If you are planning on enjoying the wonderful weather and hitting the trails for a nice scenic walk, bike ride, or hike, take into account some simple basic preventative measures that may help you want to go again, versus wish you had stayed home!
Bug – bite basics:
Prevention against Mosquitoes bites, tick bites, bee stings, and other noxious bugs. Pack some bug spray. You can find handy small portable spray bottles to pack in a small bag or back pack. Use as directed on the label. For mosquito protection use a product that contains DEET. It ranges from 4% to 100%. The higher the concentration the longer lasting it is. For example: A product containing 23.8% DEET provided an average of 5 hours of protection from mosquito bites; a product containing 20% DEET provided almost 4 hours of protection; a product with 6.65% DEET provided almost 2 hours of protection; and products with 4.75% DEET were both able to provide roughly 1 and a half hour of protection.
Wear breathable, light colored clothing. This will allow you to find ticks easier and not attract the flying stinging insects as much. Make sure you check your entire body after hiking for small ticks and remove them as soon as possible. Check again a few hours later in case there were small ones that you missed. They will get bigger as they fill with your blood. You can remove them with tweezers grasping the head firmly and pulling.
For mosquito bites, try not to scratch! Secondary infections are not fun. You can apply a little household ammonia to help tame the itch if needed. For bee stings, ice applied directly to the sting can help with the pain after making sure the stinger is not still in your skin. If it is, you can scrape it out with a credit card or use tweezers. Benedryl can help with the redness and swelling either orally or topically. And as always, watch for signs of infection after a bite of any kind: increased redness, purulent drainage, fever and severe pain.
Make sure you bring along sunscreen and apply it before you leave and every 2 hours while you are out. Application may be needed more often if you are sweating it off or get wet (swimming). Use at least a 30 SPF and make sure it contains ingredients that will also protect you against UVA rays (ie: avobenzone, zinc oxide, tidioxide or mexoryl) rather than just UVB only. Older versions only protected against UVB. Never use sunscreen that is over 1 year old. It is not guaranteed to work as well, the older it gets!

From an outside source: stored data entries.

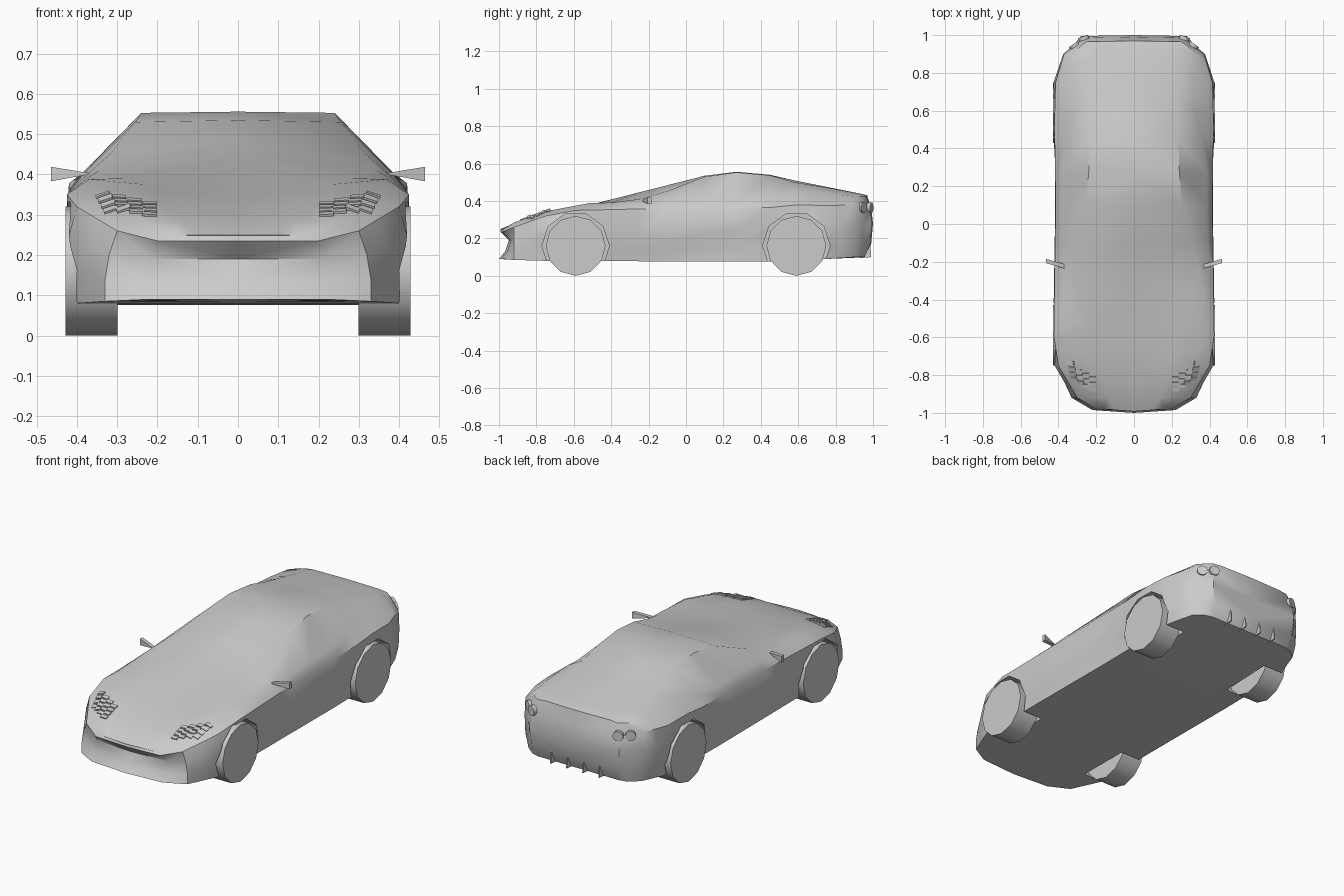
import bpy, bmesh, math
from mathutils import Vector
from mathutils.bvhtree import BVHTree

if "Cube" in bpy.data.objects:
    bpy.data.objects.remove(bpy.data.objects["Cube"])

grey = bpy.data.materials.new("plain_grey")
grey.use_nodes = True
grey.diffuse_color = (0.6, 0.6, 0.6, 1)
grey.node_tree.nodes["Principled BSDF"].inputs["Base Color"].default_value = grey.diffuse_color


def make_object(name, bm, smooth=None):
    bmesh.ops.recalc_face_normals(bm, faces=bm.faces)
    mesh = bpy.data.meshes.new(name)
    bm.to_mesh(mesh)
    bm.free()
    mesh.materials.append(grey)
    obj = bpy.data.objects.new(name, mesh)
    bpy.context.collection.objects.link(obj)
    if smooth:
        shade(obj, smooth)
    return obj


def activate(obj):
    bpy.ops.object.select_all(action='DESELECT')
    obj.select_set(True)
    bpy.context.view_layer.objects.active = obj


def shade(obj, degrees):
    activate(obj)
    bpy.ops.object.shade_smooth_by_angle(angle=math.radians(degrees))


def rod(name, centre, radius, depth, sides, axis):
    bm = bmesh.new()
    bmesh.ops.create_cone(bm, cap_ends=True, segments=sides, radius1=radius, radius2=radius, depth=depth)
    turn = Vector((0, 0, 1)).rotation_difference(Vector(axis))
    bmesh.ops.rotate(bm, verts=bm.verts, matrix=turn.to_matrix())
    bmesh.ops.translate(bm, verts=bm.verts, vec=centre)
    return make_object(name, bm)


def prism(name, outline, offset):
    bm = bmesh.new()
    face = bm.faces.new([bm.verts.new(p) for p in outline])
    new = bmesh.ops.extrude_face_region(bm, geom=[face])["geom"]
    bmesh.ops.translate(bm, verts=[v for v in new if isinstance(v, bmesh.types.BMVert)], vec=offset)
    return make_object(name, bm)


# Body character lines, each a list of (y, x, z) from nose to tail
floor = [(-.98, 0, .09), (-.75, 0, .08), (.4, 0, .075), (.98, 0, .10)]
sill = [(-.98, .22, .09), (-.92, .33, .085), (-.75, .40, .08), (.4, .40, .075), (.75, .40, .09),
        (.9, .35, .10), (.98, .25, .10)]
lower_side = [(-.98, .22, .13), (-.92, .33, .14), (-.75, .41, .17), (-.4, .415, .17), (-.1, .405, .13),
              (.27, .395, .16), (.45, .415, .18), (.75, .42, .18), (.9, .37, .18), (.98, .27, .17)]
crease = [(-.98, .22, .19), (-.92, .32, .20), (-.75, .42, .25), (-.4, .425, .24), (-.1, .42, .19),
          (.27, .415, .25), (.45, .425, .28), (.75, .425, .28), (.9, .375, .28), (.98, .28, .28)]
shoulder = [(-.98, .20, .235), (-.92, .30, .26), (-.75, .40, .32), (-.59, .425, .35), (.1, .415, .365),
            (.45, .42, .365), (.6, .42, .38), (.75, .415, .375), (.9, .37, .38), (.98, .27, .36)]
belt = [(-.98, .16, .248), (-.92, .24, .285), (-.75, .33, .345), (-.52, .37, .388), (-.1, .385, .40),
        (.27, .385, .405), (.45, .365, .415), (.58, .325, .452), (.75, .325, .44), (.9, .32, .425), (.98, .25, .425)]
roof_edge = [(-.98, .1, .25), (-.92, .14, .283), (-.75, .2, .337), (-.52, .23, .375), (-.25, .345, .41),
             (-.1, .315, .453), (.1, .255, .53), (.27, .24, .553), (.45, .235, .537), (.58, .235, .50),
             (.75, .22, .473), (.98, .2, .43)]
spine = [(-.98, 0, .25), (-.92, 0, .28), (-.75, 0, .325), (-.55, 0, .37), (.1, 0, .535), (.27, 0, .556),
         (.45, 0, .54), (.58, 0, .51), (.98, 0, .43)]
rails = [floor, sill, lower_side, crease, shoulder, belt, roof_edge, spine]
stations = [-.98, -.92, -.84, -.75, -.66, -.59, -.52, -.4, -.25, -.1, .1, .27, .45, .58, .67, .75, .83, .9, .945, .98]
nose_y = [-1, -.985, -.955, -.935, -.98, -.978, -.985, -.992]
tail_y = [.955, .955, .985, .995, .985, .965, .965, .97]


def on_rail(rail, y):
    for (a, ax, az), (b, bx, bz) in zip(rail, rail[1:]):
        if y <= b:
            t = (y - a) / (b - a)
            return ax + (bx - ax) * t, az + (bz - az) * t
    return rail[-1][1:]


# Loft half the body, close both ends, then mirror
bm = bmesh.new()
rings = []
for s in stations:
    ends = nose_y if s == stations[0] else tail_y if s == stations[-1] else None
    ring = []
    for i, rail in enumerate(rails):
        x, z = on_rail(rail, s)
        ring.append(bm.verts.new((x, ends[i] if ends else s, z)))
    rings.append(ring)
for a, b in zip(rings, rings[1:]):
    for i in range(len(rails) - 1):
        bm.faces.new((a[i], a[i + 1], b[i + 1], b[i]))
for ring, push in ((rings[0], -.012), (rings[-1], .005)):
    column = [ring[0]] + [bm.verts.new((0, v.co.y + push, v.co.z)) for v in ring[2:6]] + [ring[-1]]
    for i in range(5):
        bm.faces.new((column[i], ring[i + 1], ring[i + 2], column[i + 1]))
half = bm.verts[:] + bm.edges[:] + bm.faces[:]
bmesh.ops.mirror(bm, geom=half, axis='X', merge_dist=0.0005)
body = make_object("body", bm)

# Wheel arches and wheels
activate(body)
for end, y in (("front", -.59), ("rear", .59)):
    for side, s in (("left", 1), ("right", -1)):
        cutter = rod("arch_cutter", (s * .4, y, .16), .18, .24, 10, (1, 0, 0))
        cutter.hide_render = True
        activate(body)
        mod = body.modifiers.new("arch", 'BOOLEAN')
        mod.operation = 'DIFFERENCE'
        mod.object = cutter
        bpy.ops.object.modifier_apply(modifier=mod.name)
        bpy.data.objects.remove(cutter)
        shade(rod(f"{end}_{side}_wheel", (s * .364, y, .16), .16, .13, 12, (1, 0, 0)), 40)
shade(body, 42)

surface = BVHTree.FromObject(body, bpy.context.evaluated_depsgraph_get())

for side, s in (("left", 1), ("right", -1)):
    # Door mirror blade
    prism(f"{side}_door_mirror",
          [(s * .36, -.215, .402), (s * .465, -.185, .383), (s * .465, -.185, .419)], (0, -.022, 0))
    # Headlight made of staggered tiles laid on the bonnet
    bm = bmesh.new()
    for row in range(4):
        for col in range(4):
            u, v = col / 3, row / 3
            x = .335 - .115 * u - .02 * v * (1 - u)
            y = -.735 - .055 * u - .085 * v
            hit, normal, _, _ = surface.ray_cast(Vector((s * x, y, 1)), Vector((0, 0, -1)))
            if hit:
                turn = Vector((0, 0, 1)).rotation_difference(normal).to_matrix()
                tile = bmesh.ops.create_cube(bm, size=1)["verts"]
                bmesh.ops.scale(bm, verts=tile, vec=(.036, .021, .009))
                bmesh.ops.rotate(bm, verts=tile, matrix=turn)
                bmesh.ops.translate(bm, verts=tile, vec=hit + normal * .001)
    make_object(f"{side}_headlight", bm)
    # Round tail lamps on the rear corner
    for name, x, out in (("inner", .255, .35), ("outer", .32, .7)):
        axis = Vector((s * out, 1, 0)).normalized()
        hit, _, _, _ = surface.ray_cast(Vector((s * x, 0.95, .365)) + axis * .3, -axis)
        if hit:
            shade(rod(f"{side}_{name}_tail_lamp", hit, .028, .02, 12, axis), 40)

# Diffuser fins
for i in range(4):
    x = -.15 + i * .1
    prism(f"diffuser_fin_{i + 1}",
          [(x - .003, .985, .19), (x - .003, .99, .10), (x - .003, .93, .095)], (.006, 0, 0))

Wear comfortable tie shoes of the appropriate size for your foot; with socks to prevent friction and rubbing that leads to painful blisters. Make sure your shoes are in good condition and not worn out. This can lead to sore feet from the lack of support needed for those hiking trails. If a blister occurs, wash with soap and water, dry well, apply Neosporin and a Band-aid. Bring an extra pair of socks if your feet sweat a lot to change them through your hike. Moisture and friction will lead to painful blisters!
Watch where you walk and what you brush up against. There are many places where poison ivy/oak hide! “Google” poison ivy or oak and see what pictures you see before you go out into the wilderness so you know what to look for. When in doubt, avoid it.
There are some over the counter (OTC) barrier creams you can also put on before going out. Check out your local pharmacy. The other option is to wear protective clothing and change immediately when you get home. Try to avoid touching the areas of clothing that may have the oils from the plants on them. That is what spreads the rash. Wash your clothes and shoes promptly to prevent getting the oils on your skin. If you do get exposed and develop the blistery rash, apply OTC hydrocortisone creams to the areas. Keep them clean and dry. Do not pop the blisters! That will increase your risk for infection. If OTC meds are not helping the rash, come in for an appointment for evaluation for infection and a prescription for oral steroids.
We hope these simple tips will help keep you enjoying and exploring the great outdoors!
Questions? Call UIS Campus Health at (217) 206-6676.